#### ABOUT THIS TASK
Scan the entries that follow and copy out every line containing "throat".

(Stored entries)
-- Opening Marker --
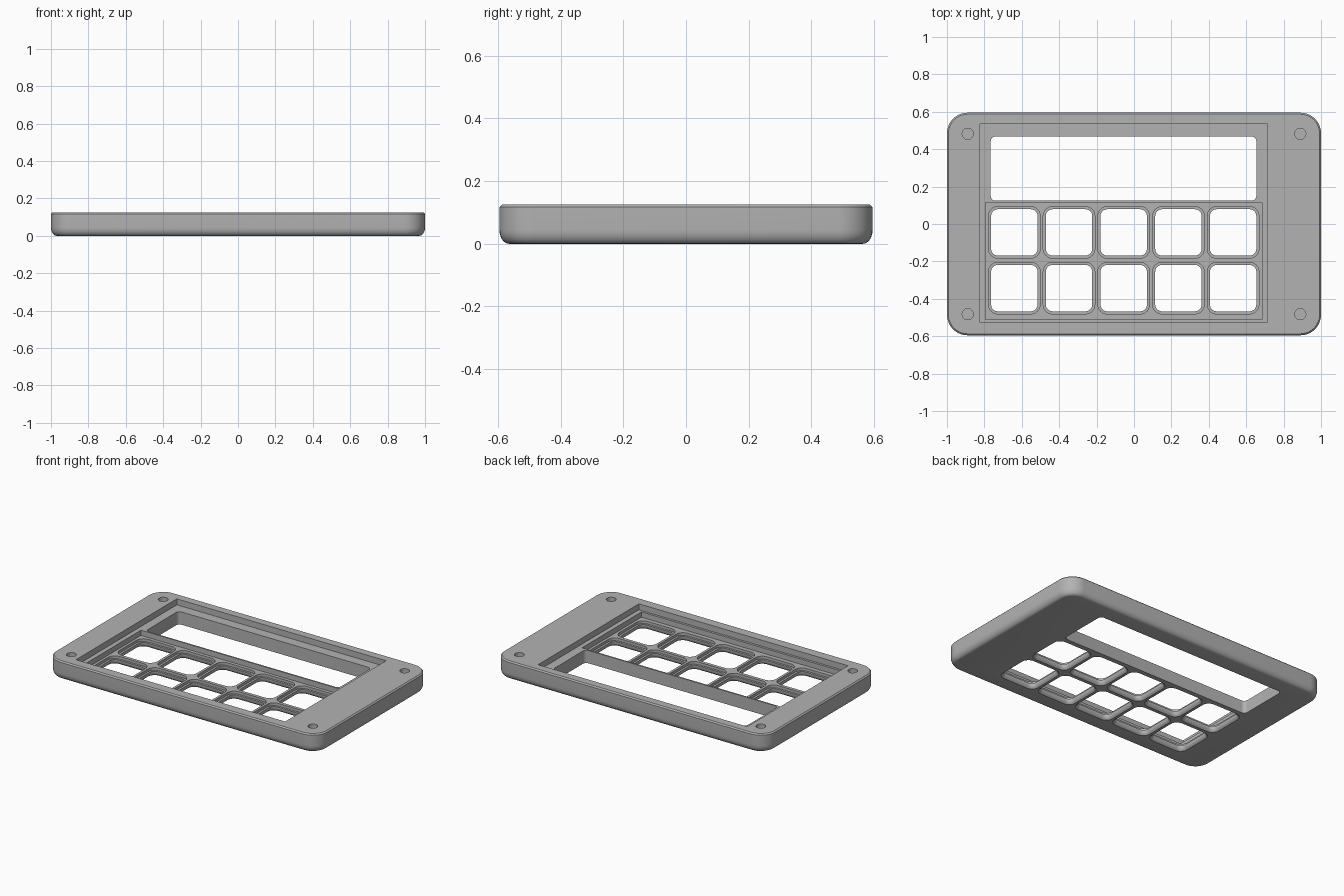
import bpy, bmesh, math

if "Cube" in bpy.data.objects:
    bpy.data.objects.remove(bpy.data.objects["Cube"], do_unlink=True)

grey = bpy.data.materials.new("plain grey")
grey.use_nodes = True
colour = (0.45, 0.45, 0.45, 1)
grey.diffuse_color = colour
grey.node_tree.nodes["Principled BSDF"].inputs["Base Color"].default_value = colour


def outline(cx, cy, w, d, r, steps):
    """Rounded rectangle as a list of points, counter-clockwise."""
    pts = []
    for k, (sx, sy) in enumerate([(1, 1), (-1, 1), (-1, -1), (1, -1)]):
        for i in range(steps + 1):
            a = math.pi / 2 * (k + i / steps)
            pts.append((cx + sx * (w / 2 - r) + r * math.cos(a),
                        cy + sy * (d / 2 - r) + r * math.sin(a)))
    return pts


def loft(bm, cx, cy, w, d, r, levels, steps=6):
    """Closed solid through rounded rectangles; levels are (height, inset)."""
    rings = [[bm.verts.new((x, y, z)) for x, y in
              outline(cx, cy, w - 2 * s, d - 2 * s, r - s, steps)]
             for z, s in levels]
    n = len(rings[0])
    for low, high in zip(rings, rings[1:]):
        for i in range(n):
            j = (i + 1) % n
            bm.faces.new((low[i], low[j], high[j], high[i]))
    bm.faces.new(rings[0][::-1])
    bm.faces.new(rings[-1])


def make(name, bm):
    mesh = bpy.data.meshes.new(name)
    bm.to_mesh(mesh)
    bm.free()
    mesh.materials.append(grey)
    obj = bpy.data.objects.new(name, mesh)
    bpy.context.collection.objects.link(obj)
    return obj


def box_cutter(name, x0, x1, y0, y1, z, r):
    bm = bmesh.new()
    loft(bm, (x0 + x1) / 2, (y0 + y1) / 2, x1 - x0, y1 - y0, r, [(z, 0), (0.2, 0)])
    return make(name, bm)


# Case shell: rounded underside, straight wall, small bevel on the top edge
height = 0.125
levels = []
for i in range(7):
    a = math.pi / 2 * i / 6
    levels.append((0.045 * (1 - math.cos(a)), 0.03 * (1 - math.sin(a))))
levels += [(height - 0.008, 0), (height, 0.008)]
bm = bmesh.new()
loft(bm, 0, 0, 2, 1.19, 0.11, levels, 10)
case = make("case_shell", bm)

# Recesses and the display opening
cutters = [
    box_cutter("board_recess", -0.825, 0.715, -0.525, 0.535, 0.085, 0.003),
    box_cutter("keypad_well", -0.795, 0.685, -0.51, 0.115, 0.05, 0.003),
    box_cutter("display_opening", -0.766, 0.654, 0.125, 0.468, -0.1, 0.025),
]

# Key openings: flared underneath, straight throat, shallow recess on top
throat = 0.014
key_levels = [(-0.02, 0), (0, 0), (0.007, 0.009), (0.018, throat),
              (0.032, throat), (0.032, 0), (0.2, 0)]
bm = bmesh.new()
for col in range(5):
    for row in range(2):
        loft(bm, -0.64 + 0.2925 * col, -0.045 - 0.298 * row,
             0.276, 0.276, 0.05, key_levels)
cutters.append(make("key_openings", bm))

# Blind screw holes in the corners
bm = bmesh.new()
for x in (-0.889, 0.889):
    for y in (-0.482, 0.482):
        loft(bm, x, y, 0.06, 0.06, 0.03, [(0.04, 0.0001), (0.2, 0.0001)], 5)
cutters.append(make("screw_holes", bm))

# Cut everything out of the shell, then discard the cutters
for cutter in cutters:
    cutter.hide_render = True
    mod = case.modifiers.new(cutter.name, "BOOLEAN")
    mod.operation = "DIFFERENCE"
    mod.solver = "EXACT"
    mod.object = cutter
bpy.ops.object.select_all(action="DESELECT")
case.select_set(True)
bpy.context.view_layer.objects.active = case
for mod in list(case.modifiers):
    bpy.ops.object.modifier_apply(modifier=mod.name)
for cutter in cutters:
    bpy.data.objects.remove(cutter, do_unlink=True)
bpy.ops.object.shade_smooth_by_angle(angle=math.radians(30))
-- Closing Marker --
#### YOUR RESPONSE
# Key openings: flared underneath, straight throat, shallow recess on top
throat = 0.014
key_levels = [(-0.02, 0), (0, 0), (0.007, 0.009), (0.018, throat),
              (0.032, throat), (0.032, 0), (0.2, 0)]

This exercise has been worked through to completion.